WHAT IS REQUIRED
Copy out all lines in the data below containing the string "faces".

■ ■ ■

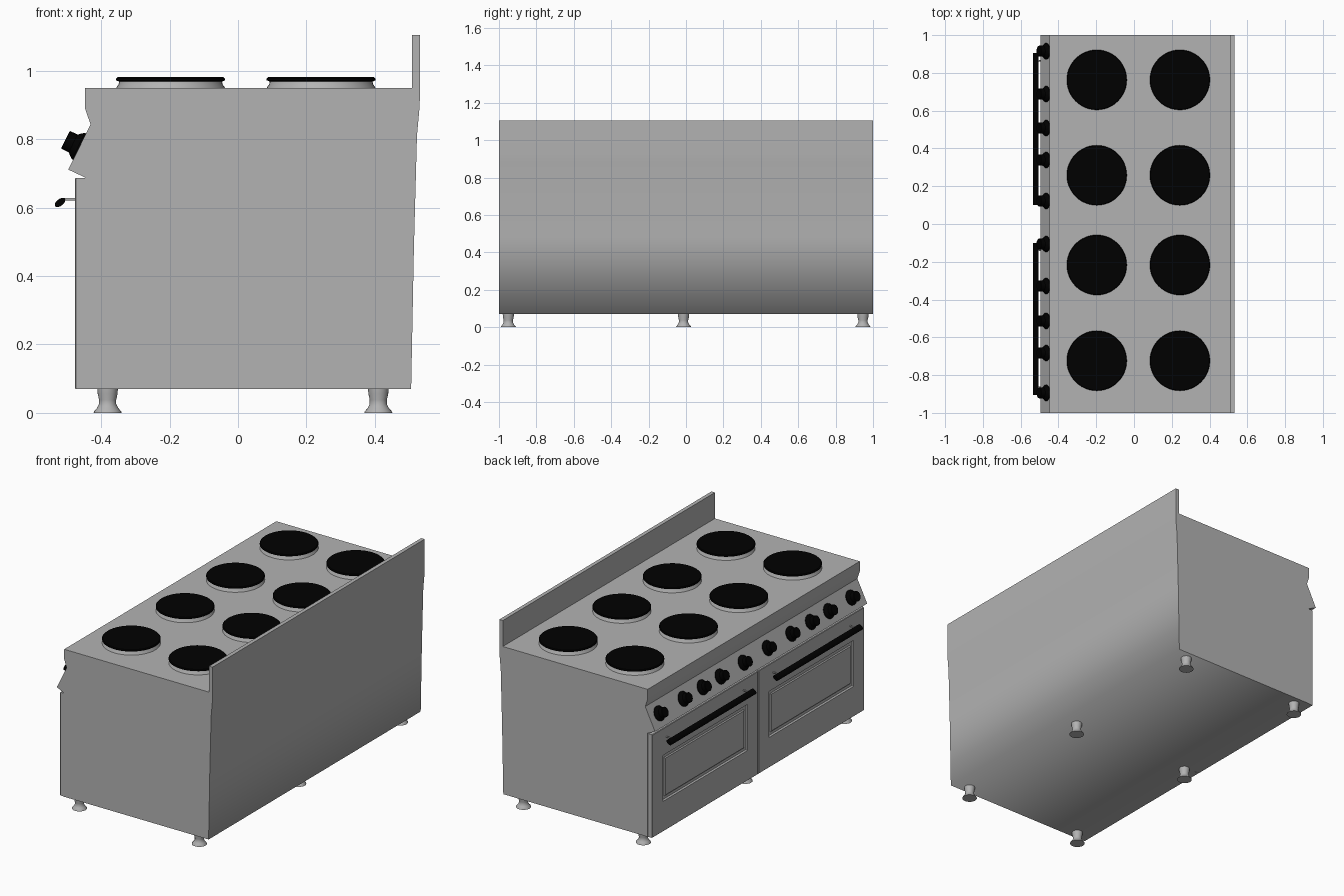
import bpy, bmesh
from math import sin, cos, pi, radians
from mathutils import Vector

if "Cube" in bpy.data.objects:
    bpy.data.objects.remove(bpy.data.objects["Cube"])


def material(name, v):
    m = bpy.data.materials.new(name)
    m.diffuse_color = (v, v, v, 1)
    m.use_nodes = True
    m.node_tree.nodes["Principled BSDF"].inputs["Base Color"].default_value = m.diffuse_color
    return m


black = material("black_enamel", 0.0)
steel = material("grey_steel", 0.45)


def finish(name, bm, mat=steel, smooth=True):
    bmesh.ops.recalc_face_normals(bm, faces=bm.faces)
    me = bpy.data.meshes.new(name)
    bm.to_mesh(me)
    bm.free()
    ob = bpy.data.objects.new(name, me)
    bpy.context.collection.objects.link(ob)
    me.materials.append(mat)
    if smooth:
        bpy.ops.object.select_all(action='DESELECT')
        ob.select_set(True)
        bpy.context.view_layer.objects.active = ob
        bpy.ops.object.shade_smooth_by_angle(angle=radians(35))
    return ob


def extrude(name, profile, y0, y1, mat=steel):
    """Closed x-z profile swept along y."""
    bm = bmesh.new()
    face = bm.faces.new([bm.verts.new((x, y0, z)) for x, z in profile])
    out = bmesh.ops.extrude_face_region(bm, geom=[face])
    moved = [v for v in out["geom"] if isinstance(v, bmesh.types.BMVert)]
    bmesh.ops.translate(bm, verts=moved, vec=(0, y1 - y0, 0))
    # the start face may be dropped by the extrusion, so close any open end
    rim = [e for e in bm.edges if e.is_boundary]
    if rim:
        bmesh.ops.holes_fill(bm, edges=rim)
    return finish(name, bm, mat)


def lathe(name, profile, loc, axis=(0, 0, 1), mat=steel, n=32):
    """(radius, height) profile turned around an axis, capped at both ends."""
    bm = bmesh.new()
    rings = [[bm.verts.new((r * cos(2 * pi * i / n), r * sin(2 * pi * i / n), h))
              for i in range(n)] for r, h in profile]
    for a, b in zip(rings, rings[1:]):
        for i in range(n):
            j = (i + 1) % n
            bm.faces.new((a[i], a[j], b[j], b[i]))
    bm.faces.new(rings[0])
    bm.faces.new(rings[-1])
    ob = finish(name, bm, mat)
    ob.location = loc
    ob.rotation_euler = Vector(axis).to_track_quat('Z', 'Y').to_euler()
    return ob


# Body with slanted control panel and tall back splash
body = extrude("body", [
    (-0.447, 0.07), (0.506, 0.07), (0.514, 0.48), (0.523, 0.81),
    (0.530, 0.887), (0.532, 0.93), (0.532, 1.105), (0.509, 1.105),
    (0.509, 0.95), (-0.447, 0.95), (-0.447, 0.89), (-0.431, 0.843),
    (-0.496, 0.711), (-0.447, 0.688)], -1, 1)
# Shading runs softly from the back round to the underside
for e in body.data.edges:
    ends = [body.data.vertices[i].co for i in e.vertices]
    if all(c.x > 0.5 and c.z < 0.08 for c in ends):
        e.use_edge_sharp = False


# Doors: slab with a sloped, recessed window panel
def door(name, y0, y1):
    bm = bmesh.new()
    xf, xb = -0.477, -0.446
    ymid, half = (y0 + y1) / 2, (y1 - y0) / 2

    def loop(x, hw, z0, z1):
        return [bm.verts.new((x, ymid + sy * hw, z)) for sy, z in
                ((-1, z0), (1, z0), (1, z1), (-1, z1))]
    loops = [loop(xb, half, 0.07, 0.686),
             loop(xf + 0.003, half, 0.07, 0.686),
             loop(xf, half - 0.003, 0.073, 0.683),
             loop(xf, 0.4, 0.25, 0.525),
             loop(xf + 0.008, 0.394, 0.256, 0.519),
             loop(xf + 0.008, 0.378, 0.272, 0.503),
             loop(xf + 0.003, 0.372, 0.278, 0.497)]
    for a, b in zip(loops, loops[1:]):
        for i in range(4):
            j = (i + 1) % 4
            bm.faces.new((a[i], a[j], b[j], b[i]))
    bm.faces.new(loops[0])
    bm.faces.new(loops[-1])
    finish(name, bm, smooth=False)


# Handle: tilted oval bar on two short posts
tilt = radians(38)
oval = []
for k in range(16):
    u, v = 0.018 * cos(k * pi / 8), 0.010 * sin(k * pi / 8)
    oval.append((-0.52 + u * cos(tilt) - v * sin(tilt),
                 0.615 + u * sin(tilt) + v * cos(tilt)))

for side, s in (("left", 1), ("right", -1)):
    door(side + "_door", *sorted((0.002 * s, 0.998 * s)))
    extrude(side + "_handle", oval, *sorted((0.1 * s, 0.905 * s)), mat=black)
    for y in (0.14, 0.865):
        lathe(side + "_handle_post", [(0.004, 0), (0.004, 0.04)],
              (-0.472, y * s, 0.624), (-1, 0, 0), n=12)

# Control knobs standing square to the slanted panel
knob = [(0.043, -0.003), (0.043, 0.004), (0.036, 0.013), (0.029, 0.021),
        (0.029, 0.044), (0.027, 0.046)]
for y in (0.915, 0.688, 0.508, 0.339, 0.122,
          -0.106, -0.328, -0.513, -0.683, -0.894):
    lathe("control_knob", knob, (-0.463, y, 0.778), (-0.894, 0, 0.44), black, 24)

# Hot plates on flared rings
ring = [(0.159, 0.947), (0.158, 0.952), (0.152, 0.960), (0.150, 0.970)]
plate = [(0.150, 0.968), (0.159, 0.972), (0.159, 0.977), (0.155, 0.981)]
for x in (-0.197, 0.243):
    for y in (0.763, 0.258, -0.217, -0.724):
        lathe("hot_plate_ring", ring, (x, y, 0), n=48)
        lathe("hot_plate", plate, (x, y, 0), mat=black, n=48)

# Feet
foot = [(0.041, 0), (0.040, 0.004), (0.031, 0.014), (0.025, 0.026),
        (0.025, 0.038), (0.029, 0.056), (0.030, 0.072)]
for x in (-0.381, 0.41):
    for y in (-0.950, -0.013, 0.946):
        lathe("foot", foot, (x, y, 0), n=24)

■ ■ ■

TASK ANSWER
    bmesh.ops.recalc_face_normals(bm, faces=bm.faces)
    face = bm.faces.new([bm.verts.new((x, y0, z)) for x, z in profile])
            bm.faces.new((a[i], a[j], b[j], b[i]))
    bm.faces.new(rings[0])
    bm.faces.new(rings[-1])
            bm.faces.new((a[i], a[j], b[j], b[i]))
    bm.faces.new(loops[0])
    bm.faces.new(loops[-1])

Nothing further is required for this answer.